From the first line to the last, set down the data exactly as given.

> [Saved data entries]:
---

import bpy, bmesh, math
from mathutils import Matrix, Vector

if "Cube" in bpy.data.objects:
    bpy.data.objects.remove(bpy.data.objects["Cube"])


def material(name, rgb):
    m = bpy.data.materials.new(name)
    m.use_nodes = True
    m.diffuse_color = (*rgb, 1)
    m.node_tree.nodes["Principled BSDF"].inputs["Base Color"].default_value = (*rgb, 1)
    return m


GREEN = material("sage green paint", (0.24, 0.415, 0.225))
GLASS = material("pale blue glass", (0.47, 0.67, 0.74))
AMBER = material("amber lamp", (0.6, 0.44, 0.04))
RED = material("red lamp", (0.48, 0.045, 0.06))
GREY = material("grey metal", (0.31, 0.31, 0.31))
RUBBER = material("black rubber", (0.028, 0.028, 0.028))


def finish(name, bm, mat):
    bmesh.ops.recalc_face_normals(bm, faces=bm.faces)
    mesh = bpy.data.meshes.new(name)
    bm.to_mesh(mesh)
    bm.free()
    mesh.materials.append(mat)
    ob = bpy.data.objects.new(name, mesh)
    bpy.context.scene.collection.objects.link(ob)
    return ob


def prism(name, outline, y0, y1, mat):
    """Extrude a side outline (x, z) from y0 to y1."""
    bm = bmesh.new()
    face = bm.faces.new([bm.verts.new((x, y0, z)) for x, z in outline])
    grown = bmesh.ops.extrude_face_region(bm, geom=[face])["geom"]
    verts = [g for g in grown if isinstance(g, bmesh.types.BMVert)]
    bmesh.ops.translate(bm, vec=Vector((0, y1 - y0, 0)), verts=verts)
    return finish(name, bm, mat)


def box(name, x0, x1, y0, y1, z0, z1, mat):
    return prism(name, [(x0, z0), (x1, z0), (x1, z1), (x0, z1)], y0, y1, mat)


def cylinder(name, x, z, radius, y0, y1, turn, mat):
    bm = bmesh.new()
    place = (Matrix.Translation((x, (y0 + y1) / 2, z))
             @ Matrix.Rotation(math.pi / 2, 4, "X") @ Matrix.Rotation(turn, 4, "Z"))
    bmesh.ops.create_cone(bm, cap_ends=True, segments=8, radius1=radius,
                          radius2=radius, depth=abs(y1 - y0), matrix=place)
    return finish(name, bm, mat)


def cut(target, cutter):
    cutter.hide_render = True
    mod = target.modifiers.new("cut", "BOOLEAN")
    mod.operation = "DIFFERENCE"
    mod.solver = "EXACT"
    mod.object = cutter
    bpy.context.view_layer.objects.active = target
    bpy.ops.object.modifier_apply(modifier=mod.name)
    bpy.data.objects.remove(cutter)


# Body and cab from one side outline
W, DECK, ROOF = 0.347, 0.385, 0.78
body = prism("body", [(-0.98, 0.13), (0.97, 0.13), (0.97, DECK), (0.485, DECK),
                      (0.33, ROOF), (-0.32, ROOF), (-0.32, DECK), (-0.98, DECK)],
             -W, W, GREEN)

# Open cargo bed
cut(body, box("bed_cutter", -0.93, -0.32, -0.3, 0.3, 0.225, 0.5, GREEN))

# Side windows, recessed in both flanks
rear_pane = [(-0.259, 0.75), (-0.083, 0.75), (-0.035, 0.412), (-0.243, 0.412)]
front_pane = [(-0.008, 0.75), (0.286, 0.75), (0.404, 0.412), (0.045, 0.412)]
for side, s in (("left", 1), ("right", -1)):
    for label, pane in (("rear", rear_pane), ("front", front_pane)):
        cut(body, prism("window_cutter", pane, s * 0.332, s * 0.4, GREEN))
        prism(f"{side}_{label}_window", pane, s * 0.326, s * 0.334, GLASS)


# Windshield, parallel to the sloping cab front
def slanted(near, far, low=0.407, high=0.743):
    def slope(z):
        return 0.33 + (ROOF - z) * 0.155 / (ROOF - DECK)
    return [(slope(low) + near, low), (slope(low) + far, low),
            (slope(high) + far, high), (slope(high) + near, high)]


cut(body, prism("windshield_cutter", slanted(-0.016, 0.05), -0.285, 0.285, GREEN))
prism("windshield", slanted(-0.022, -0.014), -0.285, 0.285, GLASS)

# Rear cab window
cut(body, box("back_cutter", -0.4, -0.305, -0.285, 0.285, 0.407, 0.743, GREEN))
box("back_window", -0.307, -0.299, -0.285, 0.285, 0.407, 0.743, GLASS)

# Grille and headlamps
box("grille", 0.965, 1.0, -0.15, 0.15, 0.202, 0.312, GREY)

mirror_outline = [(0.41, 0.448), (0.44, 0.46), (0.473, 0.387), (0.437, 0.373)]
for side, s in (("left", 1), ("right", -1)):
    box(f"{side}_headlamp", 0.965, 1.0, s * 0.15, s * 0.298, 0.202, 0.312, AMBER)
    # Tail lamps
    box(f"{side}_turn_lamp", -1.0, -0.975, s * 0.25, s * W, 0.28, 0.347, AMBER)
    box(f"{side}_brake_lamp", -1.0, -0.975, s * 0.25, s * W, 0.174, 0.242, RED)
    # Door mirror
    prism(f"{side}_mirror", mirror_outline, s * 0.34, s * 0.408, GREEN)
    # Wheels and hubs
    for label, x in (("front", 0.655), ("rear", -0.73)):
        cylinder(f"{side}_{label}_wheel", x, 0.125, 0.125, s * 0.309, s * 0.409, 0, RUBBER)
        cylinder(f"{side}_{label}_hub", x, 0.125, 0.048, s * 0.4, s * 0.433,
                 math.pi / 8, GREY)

---

> [Finished exercise]:
import bpy, bmesh, math
from mathutils import Matrix, Vector

if "Cube" in bpy.data.objects:
    bpy.data.objects.remove(bpy.data.objects["Cube"])


def material(name, rgb):
    m = bpy.data.materials.new(name)
    m.use_nodes = True
    m.diffuse_color = (*rgb, 1)
    m.node_tree.nodes["Principled BSDF"].inputs["Base Color"].default_value = (*rgb, 1)
    return m


GREEN = material("sage green paint", (0.24, 0.415, 0.225))
GLASS = material("pale blue glass", (0.47, 0.67, 0.74))
AMBER = material("amber lamp", (0.6, 0.44, 0.04))
RED = material("red lamp", (0.48, 0.045, 0.06))
GREY = material("grey metal", (0.31, 0.31, 0.31))
RUBBER = material("black rubber", (0.028, 0.028, 0.028))


def finish(name, bm, mat):
    bmesh.ops.recalc_face_normals(bm, faces=bm.faces)
    mesh = bpy.data.meshes.new(name)
    bm.to_mesh(mesh)
    bm.free()
    mesh.materials.append(mat)
    ob = bpy.data.objects.new(name, mesh)
    bpy.context.scene.collection.objects.link(ob)
    return ob


def prism(name, outline, y0, y1, mat):
    """Extrude a side outline (x, z) from y0 to y1."""
    bm = bmesh.new()
    face = bm.faces.new([bm.verts.new((x, y0, z)) for x, z in outline])
    grown = bmesh.ops.extrude_face_region(bm, geom=[face])["geom"]
    verts = [g for g in grown if isinstance(g, bmesh.types.BMVert)]
    bmesh.ops.translate(bm, vec=Vector((0, y1 - y0, 0)), verts=verts)
    return finish(name, bm, mat)


def box(name, x0, x1, y0, y1, z0, z1, mat):
    return prism(name, [(x0, z0), (x1, z0), (x1, z1), (x0, z1)], y0, y1, mat)


def cylinder(name, x, z, radius, y0, y1, turn, mat):
    bm = bmesh.new()
    place = (Matrix.Translation((x, (y0 + y1) / 2, z))
             @ Matrix.Rotation(math.pi / 2, 4, "X") @ Matrix.Rotation(turn, 4, "Z"))
    bmesh.ops.create_cone(bm, cap_ends=True, segments=8, radius1=radius,
                          radius2=radius, depth=abs(y1 - y0), matrix=place)
    return finish(name, bm, mat)


def cut(target, cutter):
    cutter.hide_render = True
    mod = target.modifiers.new("cut", "BOOLEAN")
    mod.operation = "DIFFERENCE"
    mod.solver = "EXACT"
    mod.object = cutter
    bpy.context.view_layer.objects.active = target
    bpy.ops.object.modifier_apply(modifier=mod.name)
    bpy.data.objects.remove(cutter)


# Body and cab from one side outline
W, DECK, ROOF = 0.347, 0.385, 0.78
body = prism("body", [(-0.98, 0.13), (0.97, 0.13), (0.97, DECK), (0.485, DECK),
                      (0.33, ROOF), (-0.32, ROOF), (-0.32, DECK), (-0.98, DECK)],
             -W, W, GREEN)

# Open cargo bed
cut(body, box("bed_cutter", -0.93, -0.32, -0.3, 0.3, 0.225, 0.5, GREEN))

# Side windows, recessed in both flanks
rear_pane = [(-0.259, 0.75), (-0.083, 0.75), (-0.035, 0.412), (-0.243, 0.412)]
front_pane = [(-0.008, 0.75), (0.286, 0.75), (0.404, 0.412), (0.045, 0.412)]
for side, s in (("left", 1), ("right", -1)):
    for label, pane in (("rear", rear_pane), ("front", front_pane)):
        cut(body, prism("window_cutter", pane, s * 0.332, s * 0.4, GREEN))
        prism(f"{side}_{label}_window", pane, s * 0.326, s * 0.334, GLASS)


# Windshield, parallel to the sloping cab front
def slanted(near, far, low=0.407, high=0.743):
    def slope(z):
        return 0.33 + (ROOF - z) * 0.155 / (ROOF - DECK)
    return [(slope(low) + near, low), (slope(low) + far, low),
            (slope(high) + far, high), (slope(high) + near, high)]


cut(body, prism("windshield_cutter", slanted(-0.016, 0.05), -0.285, 0.285, GREEN))
prism("windshield", slanted(-0.022, -0.014), -0.285, 0.285, GLASS)

# Rear cab window
cut(body, box("back_cutter", -0.4, -0.305, -0.285, 0.285, 0.407, 0.743, GREEN))
box("back_window", -0.307, -0.299, -0.285, 0.285, 0.407, 0.743, GLASS)

# Grille and headlamps
box("grille", 0.965, 1.0, -0.15, 0.15, 0.202, 0.312, GREY)

mirror_outline = [(0.41, 0.448), (0.44, 0.46), (0.473, 0.387), (0.437, 0.373)]
for side, s in (("left", 1), ("right", -1)):
    box(f"{side}_headlamp", 0.965, 1.0, s * 0.15, s * 0.298, 0.202, 0.312, AMBER)
    # Tail lamps
    box(f"{side}_turn_lamp", -1.0, -0.975, s * 0.25, s * W, 0.28, 0.347, AMBER)
    box(f"{side}_brake_lamp", -1.0, -0.975, s * 0.25, s * W, 0.174, 0.242, RED)
    # Door mirror
    prism(f"{side}_mirror", mirror_outline, s * 0.34, s * 0.408, GREEN)
    # Wheels and hubs
    for label, x in (("front", 0.655), ("rear", -0.73)):
        cylinder(f"{side}_{label}_wheel", x, 0.125, 0.125, s * 0.309, s * 0.409, 0, RUBBER)
        cylinder(f"{side}_{label}_hub", x, 0.125, 0.048, s * 0.4, s * 0.433,
                 math.pi / 8, GREY)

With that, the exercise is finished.